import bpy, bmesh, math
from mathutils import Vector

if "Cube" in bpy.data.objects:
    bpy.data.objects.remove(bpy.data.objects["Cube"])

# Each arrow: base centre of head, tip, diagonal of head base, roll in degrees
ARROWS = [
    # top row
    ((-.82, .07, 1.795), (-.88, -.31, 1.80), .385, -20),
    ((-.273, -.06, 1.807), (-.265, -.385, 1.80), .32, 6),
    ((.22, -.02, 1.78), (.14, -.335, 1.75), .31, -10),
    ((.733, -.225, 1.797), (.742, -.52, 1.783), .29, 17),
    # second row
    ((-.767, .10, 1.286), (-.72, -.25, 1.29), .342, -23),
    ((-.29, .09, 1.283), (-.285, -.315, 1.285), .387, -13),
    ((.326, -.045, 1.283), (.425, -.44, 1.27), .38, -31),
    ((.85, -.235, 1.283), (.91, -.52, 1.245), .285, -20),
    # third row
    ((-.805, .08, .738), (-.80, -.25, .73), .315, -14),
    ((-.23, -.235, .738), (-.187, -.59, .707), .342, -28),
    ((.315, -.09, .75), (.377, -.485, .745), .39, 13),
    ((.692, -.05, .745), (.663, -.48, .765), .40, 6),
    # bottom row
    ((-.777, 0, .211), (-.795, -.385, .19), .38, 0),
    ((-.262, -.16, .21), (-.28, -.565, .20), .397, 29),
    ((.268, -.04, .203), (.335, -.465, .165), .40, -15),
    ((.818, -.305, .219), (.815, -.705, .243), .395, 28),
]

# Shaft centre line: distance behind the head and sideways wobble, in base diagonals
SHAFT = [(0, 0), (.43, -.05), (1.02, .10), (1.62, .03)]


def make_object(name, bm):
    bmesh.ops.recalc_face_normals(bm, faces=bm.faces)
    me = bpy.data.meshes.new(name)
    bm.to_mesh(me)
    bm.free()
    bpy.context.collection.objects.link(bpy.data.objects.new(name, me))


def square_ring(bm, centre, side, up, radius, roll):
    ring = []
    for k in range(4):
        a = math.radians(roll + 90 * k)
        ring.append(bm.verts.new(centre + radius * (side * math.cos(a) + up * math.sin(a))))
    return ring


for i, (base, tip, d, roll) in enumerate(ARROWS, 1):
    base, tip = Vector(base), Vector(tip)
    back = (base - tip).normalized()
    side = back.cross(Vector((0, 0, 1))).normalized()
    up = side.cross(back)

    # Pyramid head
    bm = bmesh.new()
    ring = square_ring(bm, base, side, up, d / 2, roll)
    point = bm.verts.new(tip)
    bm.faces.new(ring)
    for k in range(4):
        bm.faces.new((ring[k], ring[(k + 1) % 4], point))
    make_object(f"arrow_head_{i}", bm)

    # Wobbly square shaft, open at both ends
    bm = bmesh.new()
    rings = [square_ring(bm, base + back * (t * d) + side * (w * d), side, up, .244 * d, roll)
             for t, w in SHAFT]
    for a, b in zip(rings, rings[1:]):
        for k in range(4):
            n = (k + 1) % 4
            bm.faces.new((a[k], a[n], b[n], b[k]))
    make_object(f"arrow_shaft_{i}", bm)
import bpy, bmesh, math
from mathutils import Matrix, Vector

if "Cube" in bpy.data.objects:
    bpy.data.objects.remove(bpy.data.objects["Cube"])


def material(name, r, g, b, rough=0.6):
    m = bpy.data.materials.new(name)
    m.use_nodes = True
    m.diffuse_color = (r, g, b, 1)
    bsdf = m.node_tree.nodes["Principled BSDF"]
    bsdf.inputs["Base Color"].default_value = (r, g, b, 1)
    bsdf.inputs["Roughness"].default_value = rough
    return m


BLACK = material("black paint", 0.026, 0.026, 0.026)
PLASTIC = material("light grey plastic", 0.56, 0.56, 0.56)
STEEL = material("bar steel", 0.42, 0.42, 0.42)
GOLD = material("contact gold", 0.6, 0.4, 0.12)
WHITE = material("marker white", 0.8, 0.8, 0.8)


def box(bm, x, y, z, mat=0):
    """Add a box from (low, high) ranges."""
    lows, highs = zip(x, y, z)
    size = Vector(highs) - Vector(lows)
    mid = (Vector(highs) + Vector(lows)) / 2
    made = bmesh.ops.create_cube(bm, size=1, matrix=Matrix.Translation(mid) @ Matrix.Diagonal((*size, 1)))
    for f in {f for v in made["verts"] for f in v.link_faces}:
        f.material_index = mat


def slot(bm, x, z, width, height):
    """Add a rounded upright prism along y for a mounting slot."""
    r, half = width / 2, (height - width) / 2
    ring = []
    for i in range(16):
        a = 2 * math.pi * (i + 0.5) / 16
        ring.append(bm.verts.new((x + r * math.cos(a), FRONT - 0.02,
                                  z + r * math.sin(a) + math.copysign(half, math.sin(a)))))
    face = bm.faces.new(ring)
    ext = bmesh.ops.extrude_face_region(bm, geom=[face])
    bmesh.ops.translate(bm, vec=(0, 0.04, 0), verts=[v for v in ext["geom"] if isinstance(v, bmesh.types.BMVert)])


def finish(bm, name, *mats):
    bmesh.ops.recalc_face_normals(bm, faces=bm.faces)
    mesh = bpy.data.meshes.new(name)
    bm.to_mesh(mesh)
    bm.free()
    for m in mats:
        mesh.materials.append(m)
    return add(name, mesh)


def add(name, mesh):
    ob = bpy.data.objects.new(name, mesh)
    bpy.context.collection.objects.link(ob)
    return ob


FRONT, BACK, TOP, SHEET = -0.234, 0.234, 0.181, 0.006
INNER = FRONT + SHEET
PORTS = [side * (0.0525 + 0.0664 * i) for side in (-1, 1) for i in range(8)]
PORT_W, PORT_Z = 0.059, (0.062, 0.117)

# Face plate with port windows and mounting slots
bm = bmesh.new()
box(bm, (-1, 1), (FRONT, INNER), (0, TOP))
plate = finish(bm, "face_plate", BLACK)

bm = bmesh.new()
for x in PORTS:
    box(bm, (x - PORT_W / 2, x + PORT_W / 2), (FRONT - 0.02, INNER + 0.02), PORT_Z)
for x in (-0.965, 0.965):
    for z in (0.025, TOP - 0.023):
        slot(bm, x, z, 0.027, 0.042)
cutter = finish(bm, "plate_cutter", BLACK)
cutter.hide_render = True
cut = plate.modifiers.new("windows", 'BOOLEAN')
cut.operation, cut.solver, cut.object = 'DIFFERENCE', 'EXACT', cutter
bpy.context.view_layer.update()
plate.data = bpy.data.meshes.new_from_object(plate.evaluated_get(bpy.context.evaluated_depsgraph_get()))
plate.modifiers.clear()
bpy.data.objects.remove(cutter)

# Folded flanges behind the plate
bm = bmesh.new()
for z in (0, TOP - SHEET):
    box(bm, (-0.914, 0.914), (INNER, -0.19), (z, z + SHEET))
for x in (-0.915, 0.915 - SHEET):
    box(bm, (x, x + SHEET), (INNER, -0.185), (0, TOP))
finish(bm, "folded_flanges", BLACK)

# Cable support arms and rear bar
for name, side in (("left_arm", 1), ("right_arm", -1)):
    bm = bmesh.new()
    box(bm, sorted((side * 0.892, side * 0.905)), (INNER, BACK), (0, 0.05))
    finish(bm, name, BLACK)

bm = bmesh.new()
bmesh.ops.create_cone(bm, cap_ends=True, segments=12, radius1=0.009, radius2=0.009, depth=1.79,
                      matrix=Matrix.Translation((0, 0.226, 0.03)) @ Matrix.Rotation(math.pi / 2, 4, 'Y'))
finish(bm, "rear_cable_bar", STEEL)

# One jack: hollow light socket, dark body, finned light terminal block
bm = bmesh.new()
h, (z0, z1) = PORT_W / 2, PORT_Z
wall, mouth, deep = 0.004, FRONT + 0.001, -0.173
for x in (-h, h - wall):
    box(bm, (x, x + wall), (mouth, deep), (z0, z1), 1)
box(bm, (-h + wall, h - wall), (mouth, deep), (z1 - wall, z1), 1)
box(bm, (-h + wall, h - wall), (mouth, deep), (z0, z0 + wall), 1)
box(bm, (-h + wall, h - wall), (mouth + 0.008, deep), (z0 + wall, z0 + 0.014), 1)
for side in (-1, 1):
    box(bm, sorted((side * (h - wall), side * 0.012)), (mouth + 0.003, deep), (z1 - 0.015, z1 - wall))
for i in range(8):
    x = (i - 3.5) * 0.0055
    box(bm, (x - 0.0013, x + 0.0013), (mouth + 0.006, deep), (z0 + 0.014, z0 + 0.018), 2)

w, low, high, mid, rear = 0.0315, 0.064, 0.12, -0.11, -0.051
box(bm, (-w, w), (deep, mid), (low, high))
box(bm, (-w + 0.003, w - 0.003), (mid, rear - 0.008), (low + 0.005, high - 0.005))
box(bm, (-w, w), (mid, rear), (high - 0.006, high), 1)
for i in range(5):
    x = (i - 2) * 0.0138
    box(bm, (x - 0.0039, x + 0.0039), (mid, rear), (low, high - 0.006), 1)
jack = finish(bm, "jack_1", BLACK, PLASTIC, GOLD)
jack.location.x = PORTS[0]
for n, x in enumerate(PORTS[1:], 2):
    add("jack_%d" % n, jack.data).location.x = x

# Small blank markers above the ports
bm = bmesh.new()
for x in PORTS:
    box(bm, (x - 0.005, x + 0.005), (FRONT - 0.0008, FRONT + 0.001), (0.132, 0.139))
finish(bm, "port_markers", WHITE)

*-*-*

Exercise: Reproduce nothing but the lines from the line containing "for n, x in" to the last line of the data, each exactly as written.

Output of the task:
for n, x in enumerate(PORTS[1:], 2):
    add("jack_%d" % n, jack.data).location.x = x

# Small blank markers above the ports
bm = bmesh.new()
for x in PORTS:
    box(bm, (x - 0.005, x + 0.005), (FRONT - 0.0008, FRONT + 0.001), (0.132, 0.139))
finish(bm, "port_markers", WHITE)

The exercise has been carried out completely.